• [TO DO] From the data underneath, reproduce exactly the stretch that begins at the line with "subdivisions=1, radius=1, matrix=m)" and ends after the line with "mod.object = tool".
(Beginning of LISTED ENTRIES)
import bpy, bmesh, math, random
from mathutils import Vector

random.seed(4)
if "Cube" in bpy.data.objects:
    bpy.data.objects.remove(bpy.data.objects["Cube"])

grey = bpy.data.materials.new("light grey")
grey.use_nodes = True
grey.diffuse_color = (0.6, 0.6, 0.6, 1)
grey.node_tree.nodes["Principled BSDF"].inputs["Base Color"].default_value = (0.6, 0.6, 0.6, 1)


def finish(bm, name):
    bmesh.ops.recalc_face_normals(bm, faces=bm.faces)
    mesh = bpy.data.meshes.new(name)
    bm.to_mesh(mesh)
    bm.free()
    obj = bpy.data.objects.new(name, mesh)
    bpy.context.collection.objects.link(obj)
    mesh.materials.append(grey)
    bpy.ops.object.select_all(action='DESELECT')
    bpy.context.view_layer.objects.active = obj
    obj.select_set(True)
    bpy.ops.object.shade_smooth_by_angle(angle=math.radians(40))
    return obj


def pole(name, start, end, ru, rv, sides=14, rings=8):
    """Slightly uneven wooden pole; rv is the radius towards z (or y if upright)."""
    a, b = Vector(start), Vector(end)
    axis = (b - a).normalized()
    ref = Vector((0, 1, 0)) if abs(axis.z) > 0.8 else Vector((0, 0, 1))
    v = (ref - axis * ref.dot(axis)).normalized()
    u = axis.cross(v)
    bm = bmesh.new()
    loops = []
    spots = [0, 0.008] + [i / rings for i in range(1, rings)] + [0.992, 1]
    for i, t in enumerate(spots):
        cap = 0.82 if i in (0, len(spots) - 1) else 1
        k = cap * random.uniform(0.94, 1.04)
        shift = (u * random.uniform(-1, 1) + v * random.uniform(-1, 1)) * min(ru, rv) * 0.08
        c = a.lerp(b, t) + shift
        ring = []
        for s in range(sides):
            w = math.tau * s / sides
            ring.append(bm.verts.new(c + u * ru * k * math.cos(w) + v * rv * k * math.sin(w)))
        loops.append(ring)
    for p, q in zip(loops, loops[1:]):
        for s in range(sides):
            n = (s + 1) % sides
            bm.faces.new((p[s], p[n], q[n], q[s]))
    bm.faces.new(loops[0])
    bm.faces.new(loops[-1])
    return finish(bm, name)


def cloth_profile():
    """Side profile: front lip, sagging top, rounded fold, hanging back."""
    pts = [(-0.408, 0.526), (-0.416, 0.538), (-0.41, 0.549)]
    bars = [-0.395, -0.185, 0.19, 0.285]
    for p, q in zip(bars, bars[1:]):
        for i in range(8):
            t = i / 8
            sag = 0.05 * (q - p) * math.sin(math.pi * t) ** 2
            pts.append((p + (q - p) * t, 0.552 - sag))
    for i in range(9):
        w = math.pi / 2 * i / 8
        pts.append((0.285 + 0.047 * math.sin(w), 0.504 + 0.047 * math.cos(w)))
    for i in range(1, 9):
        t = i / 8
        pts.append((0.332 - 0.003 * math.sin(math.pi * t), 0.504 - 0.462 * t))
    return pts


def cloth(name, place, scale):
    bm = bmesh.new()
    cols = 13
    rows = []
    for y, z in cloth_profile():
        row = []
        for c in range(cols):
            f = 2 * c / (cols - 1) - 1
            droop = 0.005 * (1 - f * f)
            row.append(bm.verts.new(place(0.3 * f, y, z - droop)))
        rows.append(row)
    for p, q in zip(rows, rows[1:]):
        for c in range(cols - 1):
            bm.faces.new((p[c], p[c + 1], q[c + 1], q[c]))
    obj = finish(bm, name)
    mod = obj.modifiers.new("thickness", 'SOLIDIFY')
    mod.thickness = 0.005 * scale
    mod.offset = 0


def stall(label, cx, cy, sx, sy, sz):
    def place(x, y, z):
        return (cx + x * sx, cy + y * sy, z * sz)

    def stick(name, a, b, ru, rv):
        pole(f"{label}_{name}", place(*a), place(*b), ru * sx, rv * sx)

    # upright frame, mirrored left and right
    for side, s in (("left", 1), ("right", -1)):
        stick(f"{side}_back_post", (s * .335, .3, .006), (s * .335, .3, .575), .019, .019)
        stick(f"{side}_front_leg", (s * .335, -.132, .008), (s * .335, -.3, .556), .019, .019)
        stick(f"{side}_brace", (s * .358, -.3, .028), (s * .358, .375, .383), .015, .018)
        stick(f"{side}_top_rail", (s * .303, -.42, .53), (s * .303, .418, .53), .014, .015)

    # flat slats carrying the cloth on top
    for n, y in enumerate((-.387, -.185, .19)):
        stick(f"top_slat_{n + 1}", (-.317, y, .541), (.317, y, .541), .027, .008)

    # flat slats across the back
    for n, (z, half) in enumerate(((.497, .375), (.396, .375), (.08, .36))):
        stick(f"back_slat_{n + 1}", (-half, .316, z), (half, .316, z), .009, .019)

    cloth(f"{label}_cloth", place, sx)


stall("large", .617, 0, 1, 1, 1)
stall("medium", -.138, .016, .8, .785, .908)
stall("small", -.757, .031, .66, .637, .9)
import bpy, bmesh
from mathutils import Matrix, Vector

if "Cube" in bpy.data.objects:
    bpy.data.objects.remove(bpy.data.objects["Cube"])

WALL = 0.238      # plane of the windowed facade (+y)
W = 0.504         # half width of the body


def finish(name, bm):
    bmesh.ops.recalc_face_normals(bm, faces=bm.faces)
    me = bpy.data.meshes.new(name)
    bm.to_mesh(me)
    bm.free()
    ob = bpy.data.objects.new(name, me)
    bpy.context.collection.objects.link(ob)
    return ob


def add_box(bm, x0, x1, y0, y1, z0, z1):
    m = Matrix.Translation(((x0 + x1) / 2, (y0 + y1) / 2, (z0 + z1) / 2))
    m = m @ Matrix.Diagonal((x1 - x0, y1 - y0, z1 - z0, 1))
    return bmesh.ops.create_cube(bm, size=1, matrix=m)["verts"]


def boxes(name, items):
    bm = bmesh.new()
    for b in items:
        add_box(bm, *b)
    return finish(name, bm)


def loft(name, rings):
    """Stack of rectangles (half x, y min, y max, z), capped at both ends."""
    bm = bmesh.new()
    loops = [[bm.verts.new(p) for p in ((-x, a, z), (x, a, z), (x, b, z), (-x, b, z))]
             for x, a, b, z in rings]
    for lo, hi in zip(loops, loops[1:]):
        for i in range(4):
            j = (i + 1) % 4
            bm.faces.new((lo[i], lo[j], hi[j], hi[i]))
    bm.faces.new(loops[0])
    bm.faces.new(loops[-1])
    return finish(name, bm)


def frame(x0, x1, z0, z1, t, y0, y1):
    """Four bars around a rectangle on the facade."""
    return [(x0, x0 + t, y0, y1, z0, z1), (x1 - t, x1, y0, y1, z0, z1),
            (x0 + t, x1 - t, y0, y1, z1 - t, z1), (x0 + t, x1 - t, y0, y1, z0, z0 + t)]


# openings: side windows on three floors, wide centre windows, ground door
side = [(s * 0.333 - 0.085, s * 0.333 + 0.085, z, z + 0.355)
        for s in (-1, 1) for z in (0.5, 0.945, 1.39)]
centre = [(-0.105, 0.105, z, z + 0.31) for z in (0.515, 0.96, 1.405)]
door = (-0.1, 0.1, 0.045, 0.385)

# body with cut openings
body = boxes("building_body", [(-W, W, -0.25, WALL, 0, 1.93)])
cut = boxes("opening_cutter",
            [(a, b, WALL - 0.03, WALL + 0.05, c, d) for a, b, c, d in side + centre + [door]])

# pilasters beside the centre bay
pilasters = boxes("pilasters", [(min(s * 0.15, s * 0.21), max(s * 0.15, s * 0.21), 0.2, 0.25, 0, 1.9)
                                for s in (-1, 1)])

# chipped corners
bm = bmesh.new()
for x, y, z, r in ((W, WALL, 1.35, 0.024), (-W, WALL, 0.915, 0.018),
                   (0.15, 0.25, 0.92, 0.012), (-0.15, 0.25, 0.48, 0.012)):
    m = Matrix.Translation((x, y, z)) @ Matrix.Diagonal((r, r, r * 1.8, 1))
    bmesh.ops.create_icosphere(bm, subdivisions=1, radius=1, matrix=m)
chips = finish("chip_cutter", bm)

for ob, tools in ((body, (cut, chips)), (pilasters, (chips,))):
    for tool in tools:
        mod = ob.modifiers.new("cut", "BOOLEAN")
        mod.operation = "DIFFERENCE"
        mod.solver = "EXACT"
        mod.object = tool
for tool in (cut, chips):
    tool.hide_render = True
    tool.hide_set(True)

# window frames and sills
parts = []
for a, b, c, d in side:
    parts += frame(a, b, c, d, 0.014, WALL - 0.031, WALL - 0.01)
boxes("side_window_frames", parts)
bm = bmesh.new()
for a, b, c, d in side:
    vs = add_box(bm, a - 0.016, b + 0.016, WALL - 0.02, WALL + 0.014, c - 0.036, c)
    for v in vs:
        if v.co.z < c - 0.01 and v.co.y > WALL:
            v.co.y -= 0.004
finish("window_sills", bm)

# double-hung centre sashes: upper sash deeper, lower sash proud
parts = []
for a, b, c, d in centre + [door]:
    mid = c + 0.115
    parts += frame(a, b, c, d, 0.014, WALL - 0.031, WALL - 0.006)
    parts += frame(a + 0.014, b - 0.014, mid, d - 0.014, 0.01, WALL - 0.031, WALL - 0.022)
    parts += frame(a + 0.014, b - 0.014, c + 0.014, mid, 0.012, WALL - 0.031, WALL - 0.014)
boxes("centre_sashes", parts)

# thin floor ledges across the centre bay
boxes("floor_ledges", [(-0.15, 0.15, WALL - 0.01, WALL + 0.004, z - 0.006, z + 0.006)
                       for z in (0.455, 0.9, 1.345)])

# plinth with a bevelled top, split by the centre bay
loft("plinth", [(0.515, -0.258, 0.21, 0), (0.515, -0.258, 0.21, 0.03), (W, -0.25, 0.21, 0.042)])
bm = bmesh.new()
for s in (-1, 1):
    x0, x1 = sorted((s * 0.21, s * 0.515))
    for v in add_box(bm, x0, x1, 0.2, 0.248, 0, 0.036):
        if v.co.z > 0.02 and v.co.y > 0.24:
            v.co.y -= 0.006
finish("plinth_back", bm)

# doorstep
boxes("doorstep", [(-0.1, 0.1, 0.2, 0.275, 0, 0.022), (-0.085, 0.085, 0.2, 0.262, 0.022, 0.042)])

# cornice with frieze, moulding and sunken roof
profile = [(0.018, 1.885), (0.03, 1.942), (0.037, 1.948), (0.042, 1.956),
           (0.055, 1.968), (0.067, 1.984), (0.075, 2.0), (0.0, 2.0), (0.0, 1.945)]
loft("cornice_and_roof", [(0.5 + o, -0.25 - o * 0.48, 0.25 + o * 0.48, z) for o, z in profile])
(End of LISTED ENTRIES)
• [EXPECTED ANSWER]
    bmesh.ops.create_icosphere(bm, subdivisions=1, radius=1, matrix=m)
chips = finish("chip_cutter", bm)

for ob, tools in ((body, (cut, chips)), (pilasters, (chips,))):
    for tool in tools:
        mod = ob.modifiers.new("cut", "BOOLEAN")
        mod.operation = "DIFFERENCE"
        mod.solver = "EXACT"
        mod.object = tool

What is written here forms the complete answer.